"I'd like to open all three of my pools seven days a week but we're not able to do that," Fox-Pardo said.
The new pay will hopefully recruit and retain more lifeguards long term.
“Last year the starting pay was $10.50. Now it’s up to $16.25. How could you say no?" Lincoln said.
Fox-Prado said they also offer basic safety instructor certifications for lifeguards, which increases their pay to $16.58, and returning lifeguards also get extra money.
"I feel proud now to be able to say we’re paying $16.25. Last year it was embarrassing to try to encourage them in with a pay that wasn't competitive to the outside world," Fox-Prado said. "I've been doing this for a lot of years and I want to mentor the lifeguards coming up."

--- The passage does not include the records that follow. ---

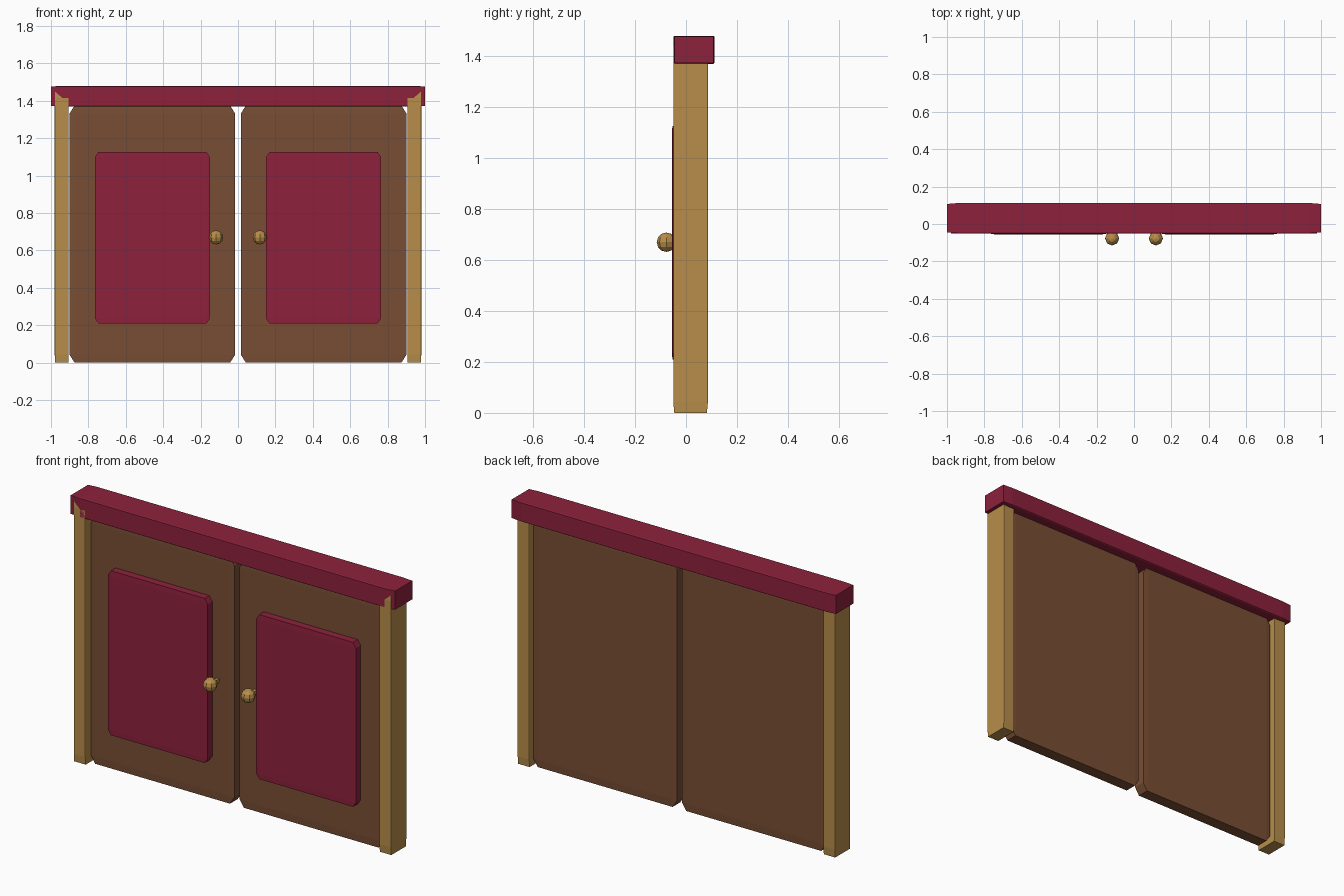
import bpy
import bmesh
from mathutils import Matrix, Vector

default = bpy.data.objects.get("Cube")
if default:
    bpy.data.objects.remove(default, do_unlink=True)


def make_material(name, colour):
    mat = bpy.data.materials.new(name)
    mat.use_nodes = True
    mat.diffuse_color = (*colour, 1)
    mat.node_tree.nodes["Principled BSDF"].inputs["Base Color"].default_value = (*colour, 1)
    return mat


RED = make_material("crimson paint", (0.27, 0.015, 0.045))
WOOD = make_material("brown wood", (0.19, 0.076, 0.034))
GOLD = make_material("golden wood", (0.48, 0.27, 0.069))


def finish(name, bm, mat):
    mesh = bpy.data.meshes.new(name)
    bm.to_mesh(mesh)
    bm.free()
    mesh.materials.append(mat)
    obj = bpy.data.objects.new(name, mesh)
    bpy.context.collection.objects.link(obj)
    return obj


def slab(name, low, high, mat, bevel=0.03):
    """Unit cube with chamfered edges, stretched so the chamfers scale with it."""
    low, high = Vector(low), Vector(high)
    bm = bmesh.new()
    bmesh.ops.create_cube(bm, size=1)
    bmesh.ops.bevel(bm, geom=bm.edges[:], offset=bevel, segments=1, affect='EDGES')
    bmesh.ops.scale(bm, vec=high - low, verts=bm.verts)
    bmesh.ops.translate(bm, vec=(low + high) / 2, verts=bm.verts)
    return finish(name, bm, mat)


def mirrored(name, low, high, mat):
    slab("left_" + name, low, high, mat)
    slab("right_" + name, (-high[0], low[1], low[2]), (-low[0], high[1], high[2]), mat)


# Frame
slab("lintel", (-1, -0.05, 1.37), (1, 0.112, 1.48), RED)
mirrored("post", (0.905, -0.05, 0), (0.98, 0.086, 1.46), GOLD)

# Doors with raised panels
mirrored("door", (0.016, -0.012, 0), (0.9, 0.06, 1.375), WOOD)
mirrored("door_panel", (0.15, -0.055, 0.21), (0.765, -0.005, 1.127), RED)

# Faceted knobs
for side, sign in (("left", 1), ("right", -1)):
    bm = bmesh.new()
    bmesh.ops.create_uvsphere(bm, u_segments=8, v_segments=6, radius=0.038,
                              matrix=Matrix.Translation((sign * 0.117, -0.077, 0.67)))
    finish(side + "_knob", bm, GOLD)
    slab(side + "_knob_stem", (sign * 0.117 - 0.01, -0.05, 0.66),
         (sign * 0.117 + 0.01, -0.008, 0.68), GOLD)
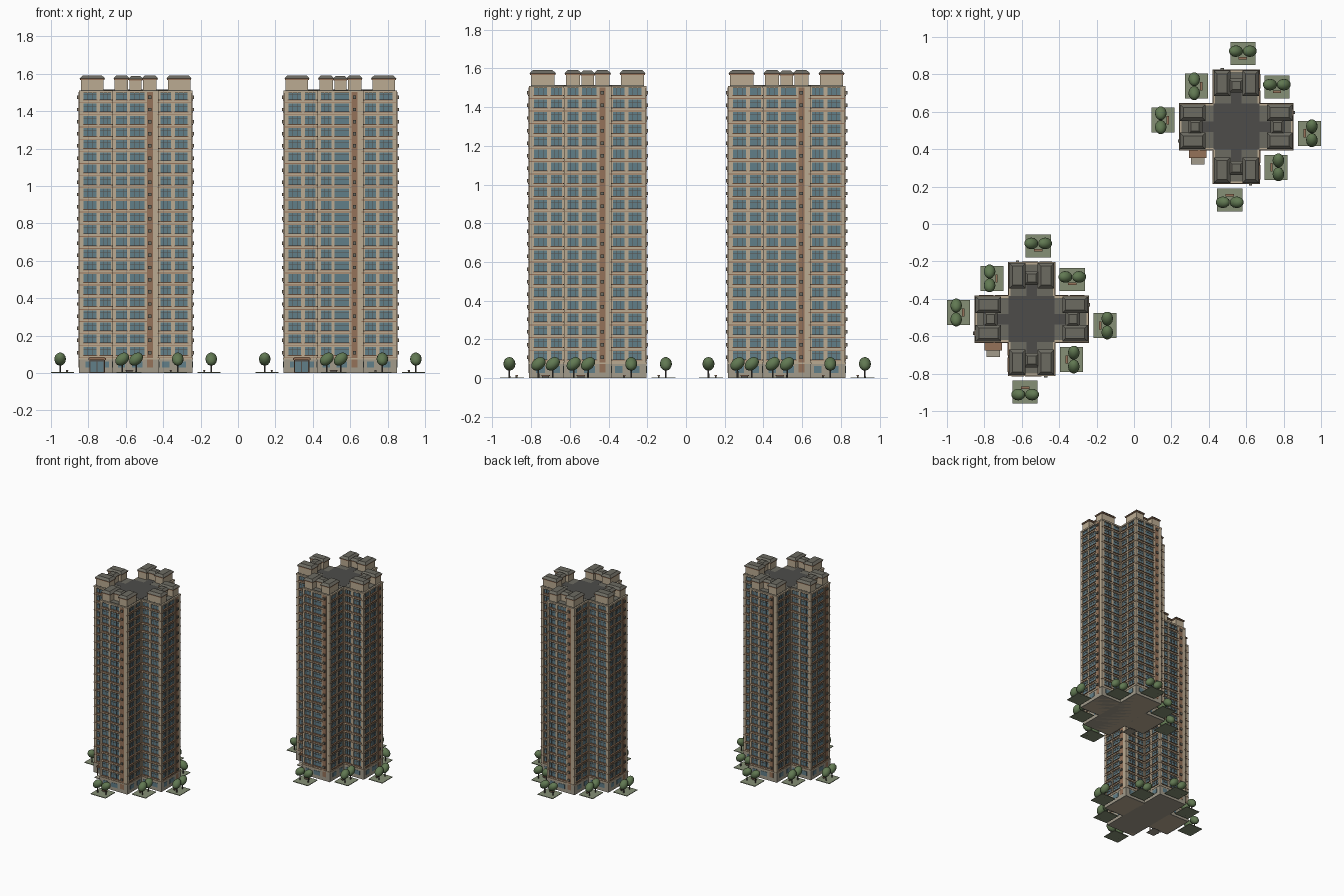
import bpy, math
from mathutils import Matrix, Vector

if "Cube" in bpy.data.objects:
    bpy.data.objects.remove(bpy.data.objects["Cube"])

L, W = 0.292, 0.113            # arm half length and half width (glass plane)
FLOORS, FH, Z0 = 22, 0.065, 0.08
TOP = Z0 + FLOORS * FH
TOWERS = {"south": (-0.547, -0.508), "north": (0.547, 0.52)}


def material(name, r, g, b):
    m = bpy.data.materials.new(name)
    m.diffuse_color = (r, g, b, 1)
    m.use_nodes = True
    m.node_tree.nodes["Principled BSDF"].inputs["Base Color"].default_value = m.diffuse_color
    return m


BEIGE = material("beige_wall", 0.50, 0.41, 0.29)
STONE = material("base_stone", 0.36, 0.33, 0.26)
GLASS = material("window_glass", 0.12, 0.21, 0.25)
BROWN = material("brown_trim", 0.30, 0.17, 0.10)
FRAME = material("dark_frame", 0.09, 0.08, 0.07)
ROOF = material("dark_roof", 0.075, 0.073, 0.068)
ROOF2 = material("light_roof", 0.15, 0.145, 0.12)
LAWN = material("lawn", 0.24, 0.28, 0.18)
LEAF = material("leaves", 0.12, 0.19, 0.085)


def boxes(name, items, mat, turns=4, floors=1):
    """One mesh of boxes turned round the tower axis, placed at both towers."""
    verts, faces = [], []
    for k in range(turns):
        rot = Matrix.Rotation(k * math.pi / 2, 3, 'Z')
        for it in items:
            x0, x1, y0, y1, z0, z1 = it[:6]
            t = it[6] if len(it) > 6 else 0
            n = len(verts)
            for z, s in ((z0, 0), (z1, t)):
                for x, y in ((x0 + s, y0 + s), (x1 - s, y0 + s), (x1 - s, y1 - s), (x0 + s, y1 - s)):
                    verts.append(rot @ Vector((x, y, z)))
            faces += [[n + i for i in f] for f in
                      ((3, 2, 1, 0), (4, 5, 6, 7), (0, 1, 5, 4), (1, 2, 6, 5), (2, 3, 7, 6), (3, 0, 4, 7))]
    me = bpy.data.meshes.new(name)
    me.from_pydata(verts, [], faces)
    me.materials.append(mat)
    place(name, me, floors)


def place(name, me, floors=1):
    for tower, (x, y) in TOWERS.items():
        ob = bpy.data.objects.new(f"{tower}_{name}", me)
        ob.location = (x, y, 0)
        bpy.context.collection.objects.link(ob)
        if floors > 1:
            a = ob.modifiers.new("storeys", 'ARRAY')
            a.count = floors
            a.use_relative_offset = False
            a.use_constant_offset = True
            a.constant_offset_displace = (0, 0, FH)


def on_face(face, u0, u1, z0, z1, d0, d1):
    """Box on a facade: 0 is the arm end, +1 and -1 are the arm sides."""
    if face == 0:
        return (u0, u1, -L - d1, -L - d0, z0, z1)
    a, b = sorted((face * (W + d0), face * (W + d1)))
    return (a, b, -u1, -u0, z0, z1)


# Window bays and piers on each facade (distances across the facade)
ENDWIN = [(-0.104, -0.046), (-0.03, 0.047)]
SIDEWIN = [(0.132, 0.19), (0.21, 0.278)]
WINDOWS = [(0, a, b) for a, b in ENDWIN] + [(s, a, b) for s in (1, -1) for a, b in SIDEWIN]
PIERS = [(0, -0.123, -0.104), (0, -0.046, -0.03), (0, 0.047, 0.06), (0, 0.092, 0.123)]
PIERS += [(s, a, b) for s in (1, -1) for a, b in ((0.113, 0.132), (0.19, 0.21), (0.278, L))]

# Cross-shaped core, base and roof
boxes("tower_core", [(-W, W, -L, 0, 0, TOP - 0.003)], BEIGE)
e = 0.0115
boxes("stone_base", [(-W - e, W + e, -L - e, 0, 0, 0.073)], STONE)
boxes("base_ledge", [(-W - .014, W + .014, -L - .014, 0, 0.073, 0.081)], BEIGE)
boxes("parapet_cornice", [(-W - .012, W + .012, -L - .012, 0, TOP - 0.012, TOP)], BEIGE)
boxes("arm_roof", [(-W, W, -L, -W, TOP, TOP + 0.004)], ROOF2)
boxes("centre_roof", [(-W - .01, W + .01, -W - .01, 0, TOP, TOP + 0.005),
                      (-0.028, 0.028, -0.2, -W, TOP, TOP + 0.005)], ROOF)

# Full-height piers and the brown vertical strip
boxes("facade_piers", [on_face(f, a, b, Z0, TOP - 0.01, 0, 0.01) for f, a, b in PIERS], BEIGE)
boxes("brown_strip", [on_face(0, 0.06, 0.092, 0.03, TOP - 0.008, 0, 0.0125)], BROWN)

# One storey, repeated upwards
glass, bars, sills, spandrels = [], [], [], []
for f, a, b in WINDOWS:
    glass.append(on_face(f, a, b, Z0 + .016, Z0 + .060, 0, 0.003))
    for t in (0.3, 0.68):
        m = a + (b - a) * t
        bars.append(on_face(f, m - .0012, m + .0012, Z0 + .016, Z0 + .060, 0, 0.005))
    bars.append(on_face(f, a, b, Z0 + .045, Z0 + .047, 0, 0.005))
    spandrels.append(on_face(f, a, b, Z0, Z0 + .016, 0, 0.0085))
    spandrels.append(on_face(f, a, b, Z0 + .060, Z0 + FH, 0, 0.0085))
    sills.append(on_face(f, a - .005, b + .005, Z0 + .012, Z0 + .017, 0, 0.015))
for s in (1, -1):
    sills.append(on_face(s, W + .012, L + .011, Z0 - .002, Z0 + .002, 0, 0.0125))
sills.append(on_face(0, -0.125, 0.06, Z0 - .002, Z0 + .002, 0, 0.0125))
cooler = [on_face(0, 0.067, 0.085, Z0 + .02, Z0 + .038, 0, 0.021)]
boxes("window_glass", glass, GLASS, floors=FLOORS)
boxes("window_bars", bars, FRAME, floors=FLOORS)
boxes("spandrels", spandrels, BEIGE, floors=FLOORS)
boxes("window_sills", sills, BROWN, floors=FLOORS)
boxes("wall_cooler_units", cooler, ROOF2, floors=FLOORS)

# Ground-floor windows
boxes("ground_windows", [on_face(f, a + .01, b - .01, 0.028, 0.062, e, e + .002)
                         for f, a, b in WINDOWS], GLASS)

# Rooftop blocks with flared eaves and hipped caps
huts, eaves, caps = [], [], []
for x0, x1, y0, y1, h in ((-.112, -.04, -.292, -.172, 0), (.04, .112, -.292, -.172, 0),
                          (-.032, .032, -.25, -.19, -.003)):
    huts.append((x0, x1, y0, y1, TOP, 1.568 + h))
    eaves.append((x0 - .005, x1 + .005, y0 - .005, y1 + .005, 1.566 + h, 1.575 + h))
    caps.append((x0 - .008, x1 + .008, y0 - .008, y1 + .008, 1.575 + h, 1.591 + h, 0.017))
boxes("roof_blocks", huts, BEIGE)
boxes("roof_block_eaves", eaves, BROWN)
boxes("roof_block_caps", caps, ROOF2)

# Entrance on the front of the left arm
boxes("entrance_frame", [(-.248, -.165, -.132, -.11, 0, .074)], FRAME, 1)
boxes("entrance_doors", [(-.241, -.209, -.135, -.11, .004, .062),
                         (-.205, -.172, -.135, -.11, .004, .062)], GLASS, 1)
boxes("entrance_canopy", [(-.252, -.16, -.168, -.11, .07, .08),
                          (-.246, -.166, -.163, -.11, .08, .086)], BROWN, 1)
boxes("entrance_posts", [(x, x + .005, -.162, -.157, 0, .07) for x in (-.248, -.169)], BROWN, 1)
boxes("entrance_step", [(-.242, -.17, -.203, -.12, 0, .005)], STONE, 1)

# Gardens: lawn, bench and two leaning trees, two plots per quarter
plots = []
for k in range(4):
    for x, y in ((0.035, 0.391), (0.217, 0.212)):
        if k == 2 and x > 0.1:
            continue                       # the entrance takes this spot
        plots.append(Matrix.Rotation(k * math.pi / 2, 4, 'Z') @ Matrix.Translation((x, y, 0)))


def plot_box(name, mat, cx, cy, z0, sx, sy, sz):
    items = []
    for m in plots:
        p = m @ Vector((cx, cy, 0))
        v = m.to_3x3() @ Vector((sx, sy, 0))
        hx, hy = abs(v.x) / 2, abs(v.y) / 2
        items.append((p.x - hx, p.x + hx, p.y - hy, p.y + hy, z0, z0 + sz))
    boxes(name, items, mat, 1)


plot_box("lawns", LAWN, 0, 0, 0, 0.134, 0.123, 0.005)
plot_box("bench_seats", BROWN, 0, -0.024, 0.012, 0.044, 0.013, 0.004)
plot_box("bench_legs", FRAME, 0, -0.024, 0.004, 0.036, 0.009, 0.008)

import bmesh
trunks, crowns = bmesh.new(), bmesh.new()
for m in plots:
    for dx in (-0.037, 0.037):
        at = m @ Matrix.Translation((dx, 0.013, 0))
        bmesh.ops.create_cone(trunks, cap_ends=True, segments=8, radius1=0.0045, radius2=0.0035, depth=0.06,
                              matrix=at @ Matrix.Translation((0, 0, 0.03)))
        lean = Matrix.Rotation(math.radians(40), 4, 'Y')
        bmesh.ops.create_uvsphere(crowns, u_segments=14, v_segments=9, radius=1,
                                  matrix=at @ Matrix.Translation((0, 0, 0.074)) @ lean
                                  @ Matrix.Diagonal((0.042, 0.031, 0.03, 1)))
for name, bm, mat in (("tree_trunks", trunks, FRAME), ("tree_crowns", crowns, LEAF)):
    me = bpy.data.meshes.new(name)
    bm.to_mesh(me)
    bm.free()
    me.materials.append(mat)
    if mat is LEAF:
        me.shade_smooth()
    place(name, me)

The county is also willing to train lifeguards on the job to keep pools open year round.
"Being a lifeguard is a great job," Landry said. "You get trained in first aid, CPR. It's a great life skill to learn. It’s a fun job. You’re at the pool all day, you’re sitting in the sun. What better could there be?"
So far this year the Florida Department of Children and Families said 44 children have drowned in the Sunshine State with 64% children 3 years old or younger.
"I hear way too often where people aren't making this life-saving skill the priority that it should be," Deni Gillespie, a swim coach with Swim Squad, said.
Gillespie said she offers swim classes to adults and children.
"To me it's an essential life skill. It's as important as going to school and learning to read," Gillespie said.
She said drownings can occur in 20 seconds.
Gillespie has been a lifeguard trainer for 40 years, and many of the people she's trained to swim have gone on to be lifeguards.
Sixteen lifeguard positions are open in St Lucie County. You can apply on the county's website.